DATA RECORDS:

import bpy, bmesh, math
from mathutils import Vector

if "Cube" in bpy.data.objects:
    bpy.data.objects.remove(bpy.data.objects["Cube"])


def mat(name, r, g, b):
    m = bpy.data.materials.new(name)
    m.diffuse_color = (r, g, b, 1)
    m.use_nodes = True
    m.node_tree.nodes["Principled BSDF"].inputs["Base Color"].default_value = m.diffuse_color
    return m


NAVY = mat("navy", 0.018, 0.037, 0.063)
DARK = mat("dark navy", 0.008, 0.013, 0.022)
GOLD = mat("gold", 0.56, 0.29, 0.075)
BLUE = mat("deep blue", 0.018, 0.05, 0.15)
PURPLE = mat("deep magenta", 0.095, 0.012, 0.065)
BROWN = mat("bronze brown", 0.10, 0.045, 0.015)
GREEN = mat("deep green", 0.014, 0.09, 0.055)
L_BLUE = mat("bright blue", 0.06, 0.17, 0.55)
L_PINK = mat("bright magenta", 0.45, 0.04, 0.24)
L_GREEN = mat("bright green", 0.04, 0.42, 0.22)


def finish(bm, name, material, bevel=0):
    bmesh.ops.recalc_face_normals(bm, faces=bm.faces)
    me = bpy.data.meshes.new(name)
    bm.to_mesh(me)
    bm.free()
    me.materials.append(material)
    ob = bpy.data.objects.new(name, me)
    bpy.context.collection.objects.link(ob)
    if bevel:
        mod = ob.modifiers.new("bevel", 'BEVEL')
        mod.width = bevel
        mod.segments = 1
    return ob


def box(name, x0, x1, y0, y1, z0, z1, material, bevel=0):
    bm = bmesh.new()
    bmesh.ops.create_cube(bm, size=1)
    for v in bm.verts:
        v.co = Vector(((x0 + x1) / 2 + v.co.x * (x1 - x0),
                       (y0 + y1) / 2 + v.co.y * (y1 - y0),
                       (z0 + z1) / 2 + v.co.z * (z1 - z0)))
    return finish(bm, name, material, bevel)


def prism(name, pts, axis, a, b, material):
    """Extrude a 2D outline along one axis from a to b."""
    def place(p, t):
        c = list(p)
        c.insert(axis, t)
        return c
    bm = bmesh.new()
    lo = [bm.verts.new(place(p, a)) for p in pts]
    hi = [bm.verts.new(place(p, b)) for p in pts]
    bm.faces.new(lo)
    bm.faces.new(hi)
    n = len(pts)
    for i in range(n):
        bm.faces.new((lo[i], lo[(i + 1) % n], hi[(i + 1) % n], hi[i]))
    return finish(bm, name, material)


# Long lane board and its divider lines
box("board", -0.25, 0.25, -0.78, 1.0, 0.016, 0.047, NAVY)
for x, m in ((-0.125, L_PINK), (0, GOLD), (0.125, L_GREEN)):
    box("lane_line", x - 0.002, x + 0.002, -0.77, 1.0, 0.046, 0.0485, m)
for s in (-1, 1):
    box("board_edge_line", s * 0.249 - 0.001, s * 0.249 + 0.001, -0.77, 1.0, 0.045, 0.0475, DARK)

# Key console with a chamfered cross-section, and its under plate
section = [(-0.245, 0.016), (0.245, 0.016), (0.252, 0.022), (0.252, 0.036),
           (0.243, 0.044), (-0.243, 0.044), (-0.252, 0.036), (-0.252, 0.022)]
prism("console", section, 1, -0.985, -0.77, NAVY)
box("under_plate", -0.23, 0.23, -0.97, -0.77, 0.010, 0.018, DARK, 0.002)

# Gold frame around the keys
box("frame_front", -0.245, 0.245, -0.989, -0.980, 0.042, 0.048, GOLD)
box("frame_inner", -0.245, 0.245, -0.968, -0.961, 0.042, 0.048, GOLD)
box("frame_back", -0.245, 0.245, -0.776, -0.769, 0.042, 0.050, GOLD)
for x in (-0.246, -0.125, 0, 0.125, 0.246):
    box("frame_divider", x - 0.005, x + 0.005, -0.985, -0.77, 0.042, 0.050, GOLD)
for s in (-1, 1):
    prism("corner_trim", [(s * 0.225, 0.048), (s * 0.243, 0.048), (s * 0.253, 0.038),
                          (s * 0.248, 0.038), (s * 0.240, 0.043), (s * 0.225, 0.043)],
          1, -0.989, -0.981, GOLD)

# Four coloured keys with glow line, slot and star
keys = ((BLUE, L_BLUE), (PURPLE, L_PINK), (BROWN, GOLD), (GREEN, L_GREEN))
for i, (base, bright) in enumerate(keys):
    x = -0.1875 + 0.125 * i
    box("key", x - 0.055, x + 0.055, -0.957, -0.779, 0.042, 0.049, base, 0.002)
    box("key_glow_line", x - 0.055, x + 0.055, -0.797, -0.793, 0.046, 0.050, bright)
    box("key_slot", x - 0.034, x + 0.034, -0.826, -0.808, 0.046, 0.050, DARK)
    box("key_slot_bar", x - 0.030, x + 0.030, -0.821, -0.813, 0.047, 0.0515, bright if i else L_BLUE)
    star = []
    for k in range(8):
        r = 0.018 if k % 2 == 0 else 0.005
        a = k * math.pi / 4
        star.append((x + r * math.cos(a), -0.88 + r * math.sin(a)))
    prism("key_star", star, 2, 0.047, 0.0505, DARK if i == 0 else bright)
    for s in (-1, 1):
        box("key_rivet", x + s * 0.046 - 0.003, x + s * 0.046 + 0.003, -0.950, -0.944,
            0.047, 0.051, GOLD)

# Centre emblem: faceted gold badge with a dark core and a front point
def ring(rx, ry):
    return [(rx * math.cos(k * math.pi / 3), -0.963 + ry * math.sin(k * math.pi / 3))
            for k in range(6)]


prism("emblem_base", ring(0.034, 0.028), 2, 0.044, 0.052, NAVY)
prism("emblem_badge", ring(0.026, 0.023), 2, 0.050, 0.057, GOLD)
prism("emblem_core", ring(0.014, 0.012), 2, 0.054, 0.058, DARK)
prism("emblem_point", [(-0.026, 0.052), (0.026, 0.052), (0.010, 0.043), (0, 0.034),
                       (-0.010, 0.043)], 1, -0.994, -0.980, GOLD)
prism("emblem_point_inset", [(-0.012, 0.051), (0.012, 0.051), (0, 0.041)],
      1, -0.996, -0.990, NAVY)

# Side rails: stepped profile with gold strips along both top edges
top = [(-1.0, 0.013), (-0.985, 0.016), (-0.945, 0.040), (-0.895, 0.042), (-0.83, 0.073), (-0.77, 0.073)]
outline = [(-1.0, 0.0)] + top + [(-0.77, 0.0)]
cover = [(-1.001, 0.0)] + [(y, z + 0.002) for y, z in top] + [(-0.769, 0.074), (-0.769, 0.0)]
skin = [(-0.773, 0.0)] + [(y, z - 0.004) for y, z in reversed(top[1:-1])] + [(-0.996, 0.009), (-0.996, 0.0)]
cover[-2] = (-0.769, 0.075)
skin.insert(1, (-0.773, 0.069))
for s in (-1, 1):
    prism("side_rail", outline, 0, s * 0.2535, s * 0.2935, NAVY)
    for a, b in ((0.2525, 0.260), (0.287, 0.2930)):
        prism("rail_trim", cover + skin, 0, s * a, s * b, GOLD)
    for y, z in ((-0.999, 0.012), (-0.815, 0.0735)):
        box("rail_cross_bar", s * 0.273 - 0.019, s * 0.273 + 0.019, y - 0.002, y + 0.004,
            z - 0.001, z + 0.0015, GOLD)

TASK BRIEF: Word for word, every record must be given again.

ANSWER:
import bpy, bmesh, math
from mathutils import Vector

if "Cube" in bpy.data.objects:
    bpy.data.objects.remove(bpy.data.objects["Cube"])


def mat(name, r, g, b):
    m = bpy.data.materials.new(name)
    m.diffuse_color = (r, g, b, 1)
    m.use_nodes = True
    m.node_tree.nodes["Principled BSDF"].inputs["Base Color"].default_value = m.diffuse_color
    return m


NAVY = mat("navy", 0.018, 0.037, 0.063)
DARK = mat("dark navy", 0.008, 0.013, 0.022)
GOLD = mat("gold", 0.56, 0.29, 0.075)
BLUE = mat("deep blue", 0.018, 0.05, 0.15)
PURPLE = mat("deep magenta", 0.095, 0.012, 0.065)
BROWN = mat("bronze brown", 0.10, 0.045, 0.015)
GREEN = mat("deep green", 0.014, 0.09, 0.055)
L_BLUE = mat("bright blue", 0.06, 0.17, 0.55)
L_PINK = mat("bright magenta", 0.45, 0.04, 0.24)
L_GREEN = mat("bright green", 0.04, 0.42, 0.22)


def finish(bm, name, material, bevel=0):
    bmesh.ops.recalc_face_normals(bm, faces=bm.faces)
    me = bpy.data.meshes.new(name)
    bm.to_mesh(me)
    bm.free()
    me.materials.append(material)
    ob = bpy.data.objects.new(name, me)
    bpy.context.collection.objects.link(ob)
    if bevel:
        mod = ob.modifiers.new("bevel", 'BEVEL')
        mod.width = bevel
        mod.segments = 1
    return ob


def box(name, x0, x1, y0, y1, z0, z1, material, bevel=0):
    bm = bmesh.new()
    bmesh.ops.create_cube(bm, size=1)
    for v in bm.verts:
        v.co = Vector(((x0 + x1) / 2 + v.co.x * (x1 - x0),
                       (y0 + y1) / 2 + v.co.y * (y1 - y0),
                       (z0 + z1) / 2 + v.co.z * (z1 - z0)))
    return finish(bm, name, material, bevel)


def prism(name, pts, axis, a, b, material):
    """Extrude a 2D outline along one axis from a to b."""
    def place(p, t):
        c = list(p)
        c.insert(axis, t)
        return c
    bm = bmesh.new()
    lo = [bm.verts.new(place(p, a)) for p in pts]
    hi = [bm.verts.new(place(p, b)) for p in pts]
    bm.faces.new(lo)
    bm.faces.new(hi)
    n = len(pts)
    for i in range(n):
        bm.faces.new((lo[i], lo[(i + 1) % n], hi[(i + 1) % n], hi[i]))
    return finish(bm, name, material)


# Long lane board and its divider lines
box("board", -0.25, 0.25, -0.78, 1.0, 0.016, 0.047, NAVY)
for x, m in ((-0.125, L_PINK), (0, GOLD), (0.125, L_GREEN)):
    box("lane_line", x - 0.002, x + 0.002, -0.77, 1.0, 0.046, 0.0485, m)
for s in (-1, 1):
    box("board_edge_line", s * 0.249 - 0.001, s * 0.249 + 0.001, -0.77, 1.0, 0.045, 0.0475, DARK)

# Key console with a chamfered cross-section, and its under plate
section = [(-0.245, 0.016), (0.245, 0.016), (0.252, 0.022), (0.252, 0.036),
           (0.243, 0.044), (-0.243, 0.044), (-0.252, 0.036), (-0.252, 0.022)]
prism("console", section, 1, -0.985, -0.77, NAVY)
box("under_plate", -0.23, 0.23, -0.97, -0.77, 0.010, 0.018, DARK, 0.002)

# Gold frame around the keys
box("frame_front", -0.245, 0.245, -0.989, -0.980, 0.042, 0.048, GOLD)
box("frame_inner", -0.245, 0.245, -0.968, -0.961, 0.042, 0.048, GOLD)
box("frame_back", -0.245, 0.245, -0.776, -0.769, 0.042, 0.050, GOLD)
for x in (-0.246, -0.125, 0, 0.125, 0.246):
    box("frame_divider", x - 0.005, x + 0.005, -0.985, -0.77, 0.042, 0.050, GOLD)
for s in (-1, 1):
    prism("corner_trim", [(s * 0.225, 0.048), (s * 0.243, 0.048), (s * 0.253, 0.038),
                          (s * 0.248, 0.038), (s * 0.240, 0.043), (s * 0.225, 0.043)],
          1, -0.989, -0.981, GOLD)

# Four coloured keys with glow line, slot and star
keys = ((BLUE, L_BLUE), (PURPLE, L_PINK), (BROWN, GOLD), (GREEN, L_GREEN))
for i, (base, bright) in enumerate(keys):
    x = -0.1875 + 0.125 * i
    box("key", x - 0.055, x + 0.055, -0.957, -0.779, 0.042, 0.049, base, 0.002)
    box("key_glow_line", x - 0.055, x + 0.055, -0.797, -0.793, 0.046, 0.050, bright)
    box("key_slot", x - 0.034, x + 0.034, -0.826, -0.808, 0.046, 0.050, DARK)
    box("key_slot_bar", x - 0.030, x + 0.030, -0.821, -0.813, 0.047, 0.0515, bright if i else L_BLUE)
    star = []
    for k in range(8):
        r = 0.018 if k % 2 == 0 else 0.005
        a = k * math.pi / 4
        star.append((x + r * math.cos(a), -0.88 + r * math.sin(a)))
    prism("key_star", star, 2, 0.047, 0.0505, DARK if i == 0 else bright)
    for s in (-1, 1):
        box("key_rivet", x + s * 0.046 - 0.003, x + s * 0.046 + 0.003, -0.950, -0.944,
            0.047, 0.051, GOLD)

# Centre emblem: faceted gold badge with a dark core and a front point
def ring(rx, ry):
    return [(rx * math.cos(k * math.pi / 3), -0.963 + ry * math.sin(k * math.pi / 3))
            for k in range(6)]


prism("emblem_base", ring(0.034, 0.028), 2, 0.044, 0.052, NAVY)
prism("emblem_badge", ring(0.026, 0.023), 2, 0.050, 0.057, GOLD)
prism("emblem_core", ring(0.014, 0.012), 2, 0.054, 0.058, DARK)
prism("emblem_point", [(-0.026, 0.052), (0.026, 0.052), (0.010, 0.043), (0, 0.034),
                       (-0.010, 0.043)], 1, -0.994, -0.980, GOLD)
prism("emblem_point_inset", [(-0.012, 0.051), (0.012, 0.051), (0, 0.041)],
      1, -0.996, -0.990, NAVY)

# Side rails: stepped profile with gold strips along both top edges
top = [(-1.0, 0.013), (-0.985, 0.016), (-0.945, 0.040), (-0.895, 0.042), (-0.83, 0.073), (-0.77, 0.073)]
outline = [(-1.0, 0.0)] + top + [(-0.77, 0.0)]
cover = [(-1.001, 0.0)] + [(y, z + 0.002) for y, z in top] + [(-0.769, 0.074), (-0.769, 0.0)]
skin = [(-0.773, 0.0)] + [(y, z - 0.004) for y, z in reversed(top[1:-1])] + [(-0.996, 0.009), (-0.996, 0.0)]
cover[-2] = (-0.769, 0.075)
skin.insert(1, (-0.773, 0.069))
for s in (-1, 1):
    prism("side_rail", outline, 0, s * 0.2535, s * 0.2935, NAVY)
    for a, b in ((0.2525, 0.260), (0.287, 0.2930)):
        prism("rail_trim", cover + skin, 0, s * a, s * b, GOLD)
    for y, z in ((-0.999, 0.012), (-0.815, 0.0735)):
        box("rail_cross_bar", s * 0.273 - 0.019, s * 0.273 + 0.019, y - 0.002, y + 0.004,
            z - 0.001, z + 0.0015, GOLD)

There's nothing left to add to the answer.